- [Stored data]
________________________
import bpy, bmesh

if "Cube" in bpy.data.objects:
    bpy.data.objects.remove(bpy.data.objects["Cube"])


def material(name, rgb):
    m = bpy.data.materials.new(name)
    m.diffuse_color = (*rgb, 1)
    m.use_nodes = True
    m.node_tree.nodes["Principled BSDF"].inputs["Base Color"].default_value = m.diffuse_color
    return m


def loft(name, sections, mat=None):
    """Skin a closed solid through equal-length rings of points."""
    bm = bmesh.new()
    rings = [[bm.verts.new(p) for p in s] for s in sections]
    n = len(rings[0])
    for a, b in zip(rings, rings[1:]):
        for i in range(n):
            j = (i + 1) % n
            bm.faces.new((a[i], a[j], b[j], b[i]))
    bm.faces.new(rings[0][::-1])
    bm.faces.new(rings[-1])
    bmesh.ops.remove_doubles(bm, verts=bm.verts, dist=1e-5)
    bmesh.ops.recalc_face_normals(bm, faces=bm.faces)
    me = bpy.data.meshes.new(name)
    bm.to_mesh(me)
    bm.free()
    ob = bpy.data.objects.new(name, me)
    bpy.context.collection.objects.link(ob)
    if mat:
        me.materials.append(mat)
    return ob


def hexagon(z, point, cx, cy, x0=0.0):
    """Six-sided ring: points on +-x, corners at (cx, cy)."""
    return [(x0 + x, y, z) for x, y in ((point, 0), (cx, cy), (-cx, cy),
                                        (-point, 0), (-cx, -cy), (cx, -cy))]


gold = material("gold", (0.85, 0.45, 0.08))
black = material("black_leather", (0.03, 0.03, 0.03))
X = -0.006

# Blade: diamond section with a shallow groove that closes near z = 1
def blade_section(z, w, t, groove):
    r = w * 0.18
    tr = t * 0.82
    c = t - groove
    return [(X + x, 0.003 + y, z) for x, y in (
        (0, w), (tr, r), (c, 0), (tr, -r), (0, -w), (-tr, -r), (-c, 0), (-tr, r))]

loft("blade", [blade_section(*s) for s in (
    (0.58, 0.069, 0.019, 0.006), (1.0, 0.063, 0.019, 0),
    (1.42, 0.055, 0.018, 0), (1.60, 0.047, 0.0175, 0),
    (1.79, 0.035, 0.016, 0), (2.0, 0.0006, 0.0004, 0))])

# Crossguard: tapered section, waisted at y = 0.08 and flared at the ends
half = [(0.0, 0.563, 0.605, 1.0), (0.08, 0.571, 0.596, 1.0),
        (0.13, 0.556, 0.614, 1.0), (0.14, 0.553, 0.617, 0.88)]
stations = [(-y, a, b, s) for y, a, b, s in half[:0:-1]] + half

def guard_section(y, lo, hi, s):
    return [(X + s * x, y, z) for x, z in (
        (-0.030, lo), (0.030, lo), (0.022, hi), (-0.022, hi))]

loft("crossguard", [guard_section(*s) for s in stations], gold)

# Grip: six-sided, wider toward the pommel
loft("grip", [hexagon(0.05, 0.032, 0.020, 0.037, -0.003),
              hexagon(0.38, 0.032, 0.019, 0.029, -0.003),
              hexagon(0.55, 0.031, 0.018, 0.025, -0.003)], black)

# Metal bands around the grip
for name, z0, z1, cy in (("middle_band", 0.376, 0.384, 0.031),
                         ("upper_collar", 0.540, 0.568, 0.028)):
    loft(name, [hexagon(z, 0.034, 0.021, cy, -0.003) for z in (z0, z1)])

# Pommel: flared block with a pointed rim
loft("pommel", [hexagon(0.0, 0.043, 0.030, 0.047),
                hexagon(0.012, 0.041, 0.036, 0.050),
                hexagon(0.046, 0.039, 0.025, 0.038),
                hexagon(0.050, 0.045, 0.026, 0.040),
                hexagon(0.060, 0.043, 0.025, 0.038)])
________________________
- [Exercise] Could you find each line in the entries that contains the string "loft" and copy it?

- [Answer section]
def loft(name, sections, mat=None):
loft("blade", [blade_section(*s) for s in (
loft("crossguard", [guard_section(*s) for s in stations], gold)
loft("grip", [hexagon(0.05, 0.032, 0.020, 0.037, -0.003),
    loft(name, [hexagon(z, 0.034, 0.021, cy, -0.003) for z in (z0, z1)])
loft("pommel", [hexagon(0.0, 0.043, 0.030, 0.047),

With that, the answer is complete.